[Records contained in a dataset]
******************************
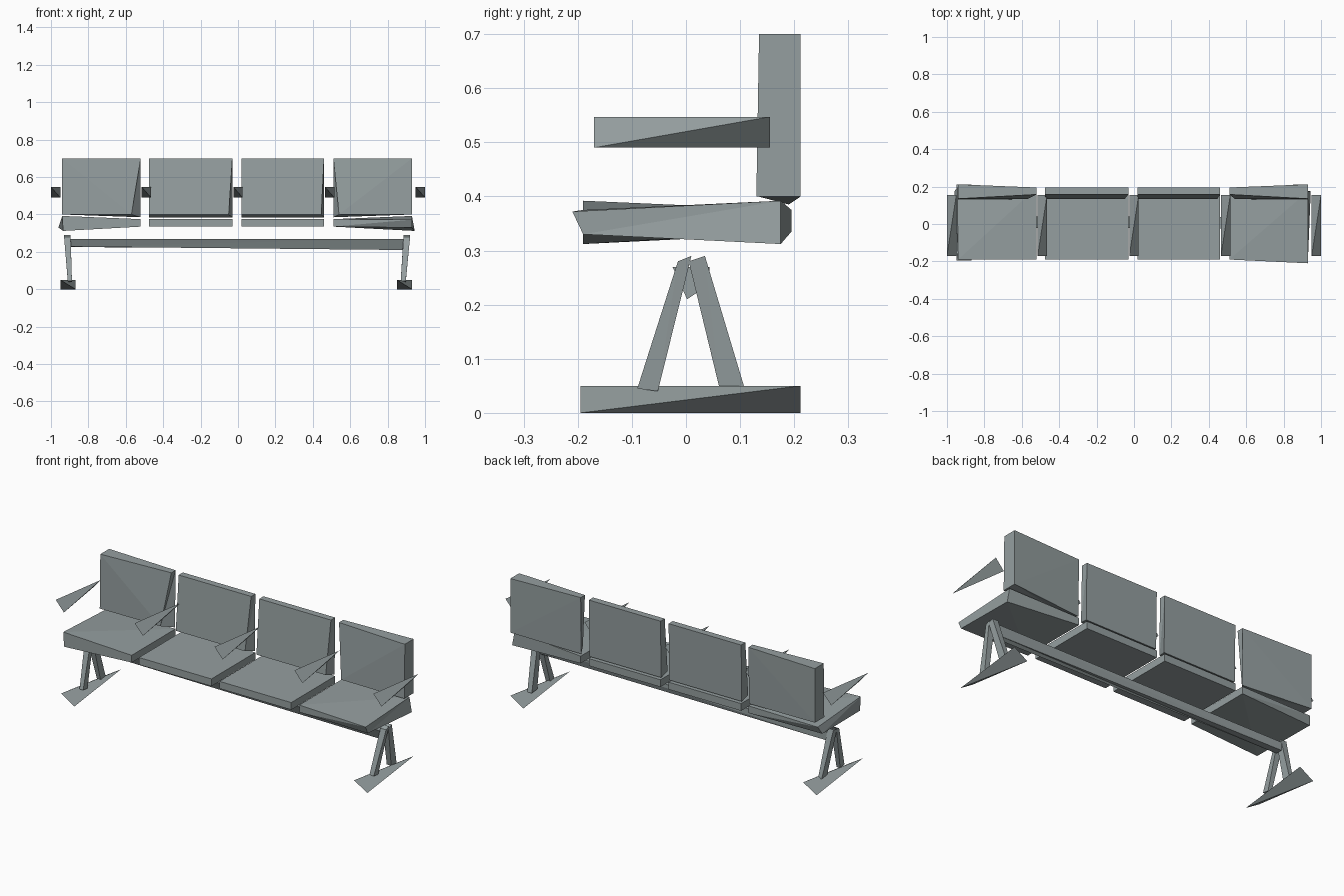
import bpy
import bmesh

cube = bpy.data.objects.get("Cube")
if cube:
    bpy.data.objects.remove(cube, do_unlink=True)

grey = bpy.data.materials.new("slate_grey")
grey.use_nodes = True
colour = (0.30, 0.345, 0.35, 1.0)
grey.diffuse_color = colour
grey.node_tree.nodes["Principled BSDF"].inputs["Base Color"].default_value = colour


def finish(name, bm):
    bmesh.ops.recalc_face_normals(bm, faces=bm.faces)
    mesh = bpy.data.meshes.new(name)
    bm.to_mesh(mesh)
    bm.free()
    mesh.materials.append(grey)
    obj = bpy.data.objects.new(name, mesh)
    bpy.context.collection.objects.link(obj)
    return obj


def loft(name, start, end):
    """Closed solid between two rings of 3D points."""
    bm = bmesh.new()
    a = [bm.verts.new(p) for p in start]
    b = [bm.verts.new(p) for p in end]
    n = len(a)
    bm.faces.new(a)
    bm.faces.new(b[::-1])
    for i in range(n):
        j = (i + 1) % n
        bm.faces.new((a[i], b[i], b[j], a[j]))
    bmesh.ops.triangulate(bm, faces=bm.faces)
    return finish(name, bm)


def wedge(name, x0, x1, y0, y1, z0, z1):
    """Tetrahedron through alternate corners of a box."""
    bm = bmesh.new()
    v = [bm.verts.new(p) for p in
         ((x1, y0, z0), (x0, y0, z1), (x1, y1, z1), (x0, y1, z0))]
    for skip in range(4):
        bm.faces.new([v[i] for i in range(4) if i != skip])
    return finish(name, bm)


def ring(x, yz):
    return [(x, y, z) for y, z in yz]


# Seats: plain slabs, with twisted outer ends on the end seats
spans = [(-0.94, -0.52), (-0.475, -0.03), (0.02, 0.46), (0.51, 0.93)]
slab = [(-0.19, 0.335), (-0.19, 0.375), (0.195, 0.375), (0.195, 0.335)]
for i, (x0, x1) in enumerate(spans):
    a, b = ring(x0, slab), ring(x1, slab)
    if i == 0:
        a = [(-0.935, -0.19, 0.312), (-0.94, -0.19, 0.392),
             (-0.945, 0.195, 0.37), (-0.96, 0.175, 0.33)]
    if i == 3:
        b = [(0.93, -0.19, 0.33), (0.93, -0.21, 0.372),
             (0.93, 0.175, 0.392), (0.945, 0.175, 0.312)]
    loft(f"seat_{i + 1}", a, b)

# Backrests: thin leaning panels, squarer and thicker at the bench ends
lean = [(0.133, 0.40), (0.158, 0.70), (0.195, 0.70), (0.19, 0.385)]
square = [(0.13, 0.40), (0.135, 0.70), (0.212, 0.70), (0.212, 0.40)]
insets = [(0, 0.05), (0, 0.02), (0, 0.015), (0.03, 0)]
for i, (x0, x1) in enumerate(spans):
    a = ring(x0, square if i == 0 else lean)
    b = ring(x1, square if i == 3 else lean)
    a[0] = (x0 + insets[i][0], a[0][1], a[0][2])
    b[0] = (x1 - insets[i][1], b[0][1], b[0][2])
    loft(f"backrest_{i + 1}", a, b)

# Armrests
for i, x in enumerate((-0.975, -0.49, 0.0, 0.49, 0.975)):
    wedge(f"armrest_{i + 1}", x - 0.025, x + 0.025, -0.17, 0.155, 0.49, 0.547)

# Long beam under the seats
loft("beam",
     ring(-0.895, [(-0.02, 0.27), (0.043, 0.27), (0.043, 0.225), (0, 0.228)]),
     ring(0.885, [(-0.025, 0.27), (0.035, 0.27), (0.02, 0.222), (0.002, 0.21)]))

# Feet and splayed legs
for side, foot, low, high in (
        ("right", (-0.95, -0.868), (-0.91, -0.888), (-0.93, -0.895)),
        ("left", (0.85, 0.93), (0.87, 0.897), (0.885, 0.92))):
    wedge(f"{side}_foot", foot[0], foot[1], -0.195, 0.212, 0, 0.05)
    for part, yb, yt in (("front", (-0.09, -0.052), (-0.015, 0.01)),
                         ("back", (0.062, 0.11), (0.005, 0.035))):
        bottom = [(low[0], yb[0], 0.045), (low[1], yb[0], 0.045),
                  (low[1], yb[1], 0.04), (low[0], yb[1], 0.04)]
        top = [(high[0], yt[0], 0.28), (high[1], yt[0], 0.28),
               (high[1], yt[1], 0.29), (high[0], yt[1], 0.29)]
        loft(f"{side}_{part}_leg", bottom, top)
******************************
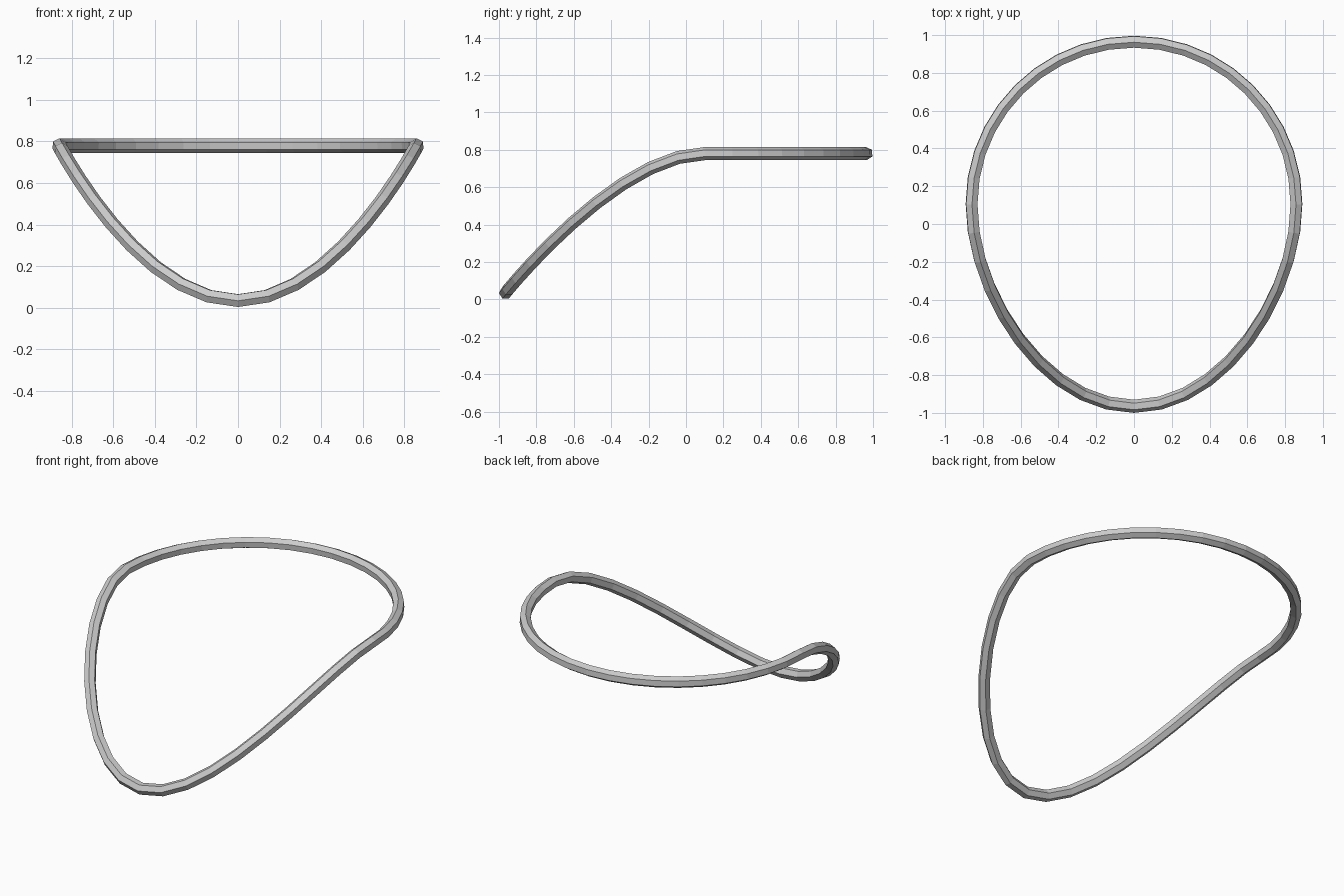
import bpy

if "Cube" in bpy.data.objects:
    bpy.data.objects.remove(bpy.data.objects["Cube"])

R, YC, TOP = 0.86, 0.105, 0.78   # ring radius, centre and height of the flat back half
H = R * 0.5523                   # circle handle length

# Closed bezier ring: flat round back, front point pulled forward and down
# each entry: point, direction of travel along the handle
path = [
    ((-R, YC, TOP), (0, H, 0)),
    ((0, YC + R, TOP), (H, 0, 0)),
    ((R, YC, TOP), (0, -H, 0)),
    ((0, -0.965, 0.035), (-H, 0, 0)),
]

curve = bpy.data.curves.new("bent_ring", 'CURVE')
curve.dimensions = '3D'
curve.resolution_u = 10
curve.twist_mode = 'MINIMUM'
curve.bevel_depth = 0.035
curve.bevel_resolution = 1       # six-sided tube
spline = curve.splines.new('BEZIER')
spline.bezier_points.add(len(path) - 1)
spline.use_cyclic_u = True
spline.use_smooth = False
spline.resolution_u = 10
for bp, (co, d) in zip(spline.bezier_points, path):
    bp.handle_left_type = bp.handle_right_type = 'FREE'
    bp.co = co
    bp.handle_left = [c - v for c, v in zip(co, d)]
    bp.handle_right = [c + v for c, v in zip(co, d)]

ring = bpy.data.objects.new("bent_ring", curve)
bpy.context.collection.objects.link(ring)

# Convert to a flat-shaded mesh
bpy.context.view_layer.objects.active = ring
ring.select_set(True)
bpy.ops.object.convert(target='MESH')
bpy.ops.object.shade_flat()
******************************
• Exercise: Find the word "curve" in the entries above and gather every line that holds it.

• Solution to the problem:
curve = bpy.data.curves.new("bent_ring", 'CURVE')
curve.dimensions = '3D'
curve.resolution_u = 10
curve.twist_mode = 'MINIMUM'
curve.bevel_depth = 0.035
curve.bevel_resolution = 1       # six-sided tube
spline = curve.splines.new('BEZIER')
ring = bpy.data.objects.new("bent_ring", curve)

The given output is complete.